● Requirement: Each line below should be quoted exactly, please.

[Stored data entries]
┌────────

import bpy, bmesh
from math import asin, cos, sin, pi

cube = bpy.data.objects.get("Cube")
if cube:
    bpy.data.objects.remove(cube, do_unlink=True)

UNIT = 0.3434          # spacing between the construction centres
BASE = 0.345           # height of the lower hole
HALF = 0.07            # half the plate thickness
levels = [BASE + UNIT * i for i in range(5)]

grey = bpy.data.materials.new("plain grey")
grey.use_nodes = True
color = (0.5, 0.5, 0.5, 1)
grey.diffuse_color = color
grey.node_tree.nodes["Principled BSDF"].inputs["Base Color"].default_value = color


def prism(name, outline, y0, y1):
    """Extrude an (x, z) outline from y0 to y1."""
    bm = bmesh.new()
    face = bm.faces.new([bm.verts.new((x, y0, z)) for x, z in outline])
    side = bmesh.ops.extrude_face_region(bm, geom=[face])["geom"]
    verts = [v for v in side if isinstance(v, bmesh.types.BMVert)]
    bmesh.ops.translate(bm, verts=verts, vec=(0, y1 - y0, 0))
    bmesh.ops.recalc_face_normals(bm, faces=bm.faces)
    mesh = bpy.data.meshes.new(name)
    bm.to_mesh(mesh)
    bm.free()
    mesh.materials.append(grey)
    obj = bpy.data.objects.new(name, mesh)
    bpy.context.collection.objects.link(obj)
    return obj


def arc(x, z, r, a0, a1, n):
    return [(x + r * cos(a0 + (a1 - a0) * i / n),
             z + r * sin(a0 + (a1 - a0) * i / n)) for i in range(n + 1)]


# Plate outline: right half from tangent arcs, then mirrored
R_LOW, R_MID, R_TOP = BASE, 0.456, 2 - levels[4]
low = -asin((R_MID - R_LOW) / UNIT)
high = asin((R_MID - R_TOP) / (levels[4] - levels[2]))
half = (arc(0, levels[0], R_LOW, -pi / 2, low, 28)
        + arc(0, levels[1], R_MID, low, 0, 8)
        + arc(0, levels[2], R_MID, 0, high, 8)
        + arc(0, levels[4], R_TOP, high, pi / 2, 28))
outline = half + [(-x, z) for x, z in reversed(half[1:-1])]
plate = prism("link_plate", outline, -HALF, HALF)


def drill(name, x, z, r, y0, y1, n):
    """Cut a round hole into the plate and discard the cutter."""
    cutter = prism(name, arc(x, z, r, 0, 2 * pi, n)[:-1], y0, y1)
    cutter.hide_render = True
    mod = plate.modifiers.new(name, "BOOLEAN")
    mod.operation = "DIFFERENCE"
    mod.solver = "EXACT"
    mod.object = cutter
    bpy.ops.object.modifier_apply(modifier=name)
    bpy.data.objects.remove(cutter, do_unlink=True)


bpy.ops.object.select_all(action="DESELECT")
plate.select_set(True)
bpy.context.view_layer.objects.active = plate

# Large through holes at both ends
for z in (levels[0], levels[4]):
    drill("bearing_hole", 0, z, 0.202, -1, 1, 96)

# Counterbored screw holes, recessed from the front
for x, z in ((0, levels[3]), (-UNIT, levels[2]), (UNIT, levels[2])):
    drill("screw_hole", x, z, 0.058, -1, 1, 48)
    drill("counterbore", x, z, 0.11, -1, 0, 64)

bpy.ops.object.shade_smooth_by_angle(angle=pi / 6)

└────────

● Finished exercise:
import bpy, bmesh
from math import asin, cos, sin, pi

cube = bpy.data.objects.get("Cube")
if cube:
    bpy.data.objects.remove(cube, do_unlink=True)

UNIT = 0.3434          # spacing between the construction centres
BASE = 0.345           # height of the lower hole
HALF = 0.07            # half the plate thickness
levels = [BASE + UNIT * i for i in range(5)]

grey = bpy.data.materials.new("plain grey")
grey.use_nodes = True
color = (0.5, 0.5, 0.5, 1)
grey.diffuse_color = color
grey.node_tree.nodes["Principled BSDF"].inputs["Base Color"].default_value = color


def prism(name, outline, y0, y1):
    """Extrude an (x, z) outline from y0 to y1."""
    bm = bmesh.new()
    face = bm.faces.new([bm.verts.new((x, y0, z)) for x, z in outline])
    side = bmesh.ops.extrude_face_region(bm, geom=[face])["geom"]
    verts = [v for v in side if isinstance(v, bmesh.types.BMVert)]
    bmesh.ops.translate(bm, verts=verts, vec=(0, y1 - y0, 0))
    bmesh.ops.recalc_face_normals(bm, faces=bm.faces)
    mesh = bpy.data.meshes.new(name)
    bm.to_mesh(mesh)
    bm.free()
    mesh.materials.append(grey)
    obj = bpy.data.objects.new(name, mesh)
    bpy.context.collection.objects.link(obj)
    return obj


def arc(x, z, r, a0, a1, n):
    return [(x + r * cos(a0 + (a1 - a0) * i / n),
             z + r * sin(a0 + (a1 - a0) * i / n)) for i in range(n + 1)]


# Plate outline: right half from tangent arcs, then mirrored
R_LOW, R_MID, R_TOP = BASE, 0.456, 2 - levels[4]
low = -asin((R_MID - R_LOW) / UNIT)
high = asin((R_MID - R_TOP) / (levels[4] - levels[2]))
half = (arc(0, levels[0], R_LOW, -pi / 2, low, 28)
        + arc(0, levels[1], R_MID, low, 0, 8)
        + arc(0, levels[2], R_MID, 0, high, 8)
        + arc(0, levels[4], R_TOP, high, pi / 2, 28))
outline = half + [(-x, z) for x, z in reversed(half[1:-1])]
plate = prism("link_plate", outline, -HALF, HALF)


def drill(name, x, z, r, y0, y1, n):
    """Cut a round hole into the plate and discard the cutter."""
    cutter = prism(name, arc(x, z, r, 0, 2 * pi, n)[:-1], y0, y1)
    cutter.hide_render = True
    mod = plate.modifiers.new(name, "BOOLEAN")
    mod.operation = "DIFFERENCE"
    mod.solver = "EXACT"
    mod.object = cutter
    bpy.ops.object.modifier_apply(modifier=name)
    bpy.data.objects.remove(cutter, do_unlink=True)


bpy.ops.object.select_all(action="DESELECT")
plate.select_set(True)
bpy.context.view_layer.objects.active = plate

# Large through holes at both ends
for z in (levels[0], levels[4]):
    drill("bearing_hole", 0, z, 0.202, -1, 1, 96)

# Counterbored screw holes, recessed from the front
for x, z in ((0, levels[3]), (-UNIT, levels[2]), (UNIT, levels[2])):
    drill("screw_hole", x, z, 0.058, -1, 1, 48)
    drill("counterbore", x, z, 0.11, -1, 0, 64)

bpy.ops.object.shade_smooth_by_angle(angle=pi / 6)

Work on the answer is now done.